MOH: Max isolation period for fully-vaccinated individuals & children shortened to 7 days

Children aged five to 11 years old will also be able to recover under Protocol 2.

Guan Zhen Tan | January 21, 2022, 04:14 PM

Follow us on Telegram for the latest updates:

The Multi-Ministry Taskforce (MTF) has announced on Jan. 21 that the maximum isolation period for fully vaccinated individuals and children below the age of 12 years old will be reduced from 10 days to 7 days.

Those who are unvaccinated and aged 12 years and above will continue to have the maximum isolation period of 14 days.

Shorter isolation period, home recovery expanded to include children five to 11 years old
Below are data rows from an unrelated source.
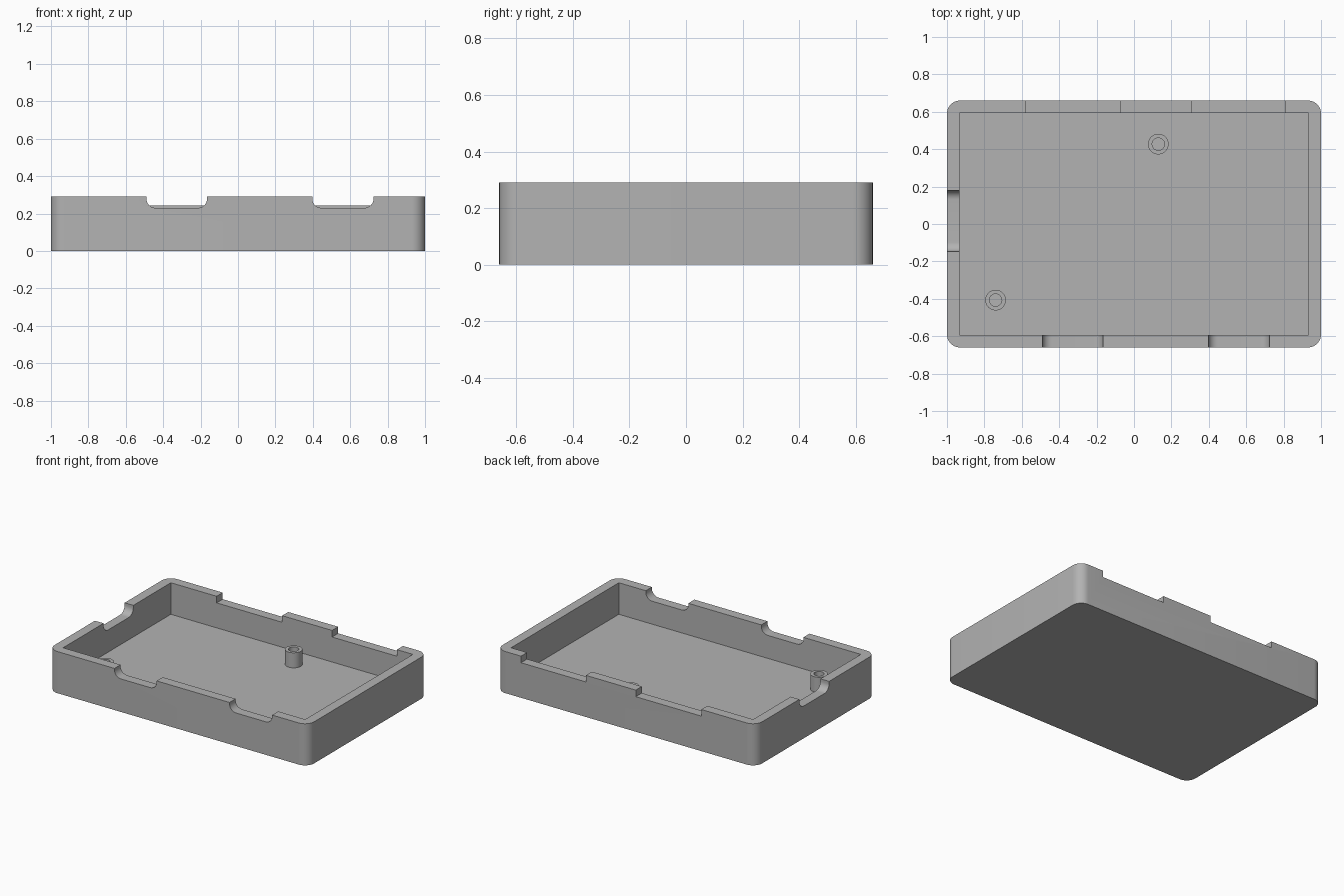
import bpy, bmesh, math
from mathutils import Vector

default = bpy.data.objects.get("Cube")
if default:
    bpy.data.objects.remove(default, do_unlink=True)

HX, HY, H = 1.0, 0.66, 0.29      # outer half sizes and height
WALL, FLOOR = 0.067, 0.07
TOP = 0.5                        # cutters reach above the rim

grey = bpy.data.materials.new("light grey plastic")
grey.use_nodes = True
grey.diffuse_color = (0.45, 0.45, 0.45, 1)
grey.node_tree.nodes["Principled BSDF"].inputs["Base Color"].default_value = grey.diffuse_color


def to_object(name, bm):
    bmesh.ops.recalc_face_normals(bm, faces=bm.faces)
    mesh = bpy.data.meshes.new(name)
    bm.to_mesh(mesh)
    bm.free()
    mesh.materials.append(grey)
    obj = bpy.data.objects.new(name, mesh)
    bpy.context.collection.objects.link(obj)
    return obj


def box(name, lo, hi, radius=0, rounded=None):
    """Box between two corners; edges passing the rounded test are filleted."""
    lo, hi = Vector(lo), Vector(hi)
    bm = bmesh.new()
    bmesh.ops.create_cube(bm, size=1)
    for v in bm.verts:
        v.co = (lo + hi) / 2 + v.co * (hi - lo)
    if rounded:
        bmesh.ops.bevel(bm, geom=[e for e in bm.edges if rounded(e)], offset=radius,
                        segments=10, profile=0.5, affect='EDGES')
    return to_object(name, bm)


def along(axis):
    return lambda e: abs((e.verts[0].co - e.verts[1].co)[axis]) > 1e-4


def bottom_along(axis):
    return lambda e: along(axis)(e) and all(v.co.z < H for v in e.verts)


def smooth(obj):
    bpy.ops.object.select_all(action='DESELECT')
    obj.select_set(True)
    bpy.context.view_layer.objects.active = obj
    bpy.ops.object.shade_smooth_by_angle(angle=math.radians(30))


# Tray body with rounded upright corners
tray = box("tray", (-HX, -HY, 0), (HX, HY, H), 0.07, along(2))

# Inner space and rim notches
cutters = [box("inner_space", (-HX + WALL, -HY + WALL, FLOOR), (HX - WALL, HY - WALL, TOP))]
for x0, x1 in ((-0.49, -0.165), (0.397, 0.725)):
    cutters.append(box("front_notch", (x0, -0.8, 0.23), (x1, -0.5, TOP), 0.05, bottom_along(1)))
for x0, x1 in ((-0.58, -0.075), (0.31, 0.81)):
    cutters.append(box("back_notch", (x0, 0.5, 0.244), (x1, 0.8, TOP)))
cutters.append(box("right_notch", (-1.1, -0.147, 0.225), (-0.8, 0.18, TOP), 0.05, bottom_along(0)))

bpy.context.view_layer.objects.active = tray
for cutter in cutters:
    cutter.hide_render = True
    mod = tray.modifiers.new(cutter.name, 'BOOLEAN')
    mod.operation, mod.solver, mod.object = 'DIFFERENCE', 'EXACT', cutter
    bpy.ops.object.modifier_apply(modifier=mod.name)
    bpy.data.objects.remove(cutter, do_unlink=True)
smooth(tray)


# Hollow mounting posts, spun from a wall section
def post(name, x, y, outer=0.055, inner=0.033, height=0.105):
    bm = bmesh.new()
    low = FLOOR - 0.01
    section = [(outer, low), (outer, FLOOR + height), (inner, FLOOR + height), (inner, low)]
    verts = [bm.verts.new((x + r, y, z)) for r, z in section]
    edges = [bm.edges.new(pair) for pair in zip(verts, verts[1:])]
    bmesh.ops.spin(bm, geom=verts + edges, cent=(x, y, 0), axis=(0, 0, 1),
                   angle=math.tau, steps=40)
    bmesh.ops.remove_doubles(bm, verts=bm.verts, dist=1e-4)
    smooth(to_object(name, bm))


post("back_post", 0.13, 0.427)
post("front_post", -0.74, -0.407)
The MTF also announced that the age bracket suitable for Protocol 2 will now be expanded to include children aged five to 11 years old regardless of their vaccination status.

However, those who test ART positive in non-clinical settings but identify themselves as potentially at risk (such as the elderly, pregnant or immunocompromised) should still visit a doctor for medical advice even if they feel well.

Patients who are on Protocol 1 who are recovering well and whose symptoms have improved will be able to continue their recovery journey on Protocol 2.

Like other patients on Protocol 2, they can be discharged earlier and return to normal activities if they test negative on a self-administered ART taken 72 hours or more after their first positive Covid-19 test.

This will be progressively put in place in the next couple of weeks.

Protocol 2 can then be applied to all low-risk, asymptomatic individuals who are in Protocol 1 settings, such as:

  • Covid-19 Treatment Facilities
  • Those who test positive for Pre-departure Tests (PDT)
  • Pre-event Testing (PET)
  • Rostered Routine Testing (RRT)
  • Mandatory traveller tests (e.g. On-arrival Tests (OAT)
  • Tests taken at the end of Stay-Home Notice (SHN) periods

Low-risk individuals can recover safely under Protocol 2

Currently, lower-risk individuals with mild symptoms can now be diagnosed by their primary care doctors via a healthcare provider-administered Antigen Rapid Test (ART) and recover safely under Protocol 2.

Low-risk asymptomatic patients, including those who test positive on self-administered ARTs will continue to be managed under Protocol 2.

Those assessed by their doctors as high-risk patients such as the elderly and pregnant, or those with significant symptoms such as chest pain and shortness of breath will be managed under Protocol 1.

Top image via Ong Ye Kung/Facebook

Follow and listen to our podcast here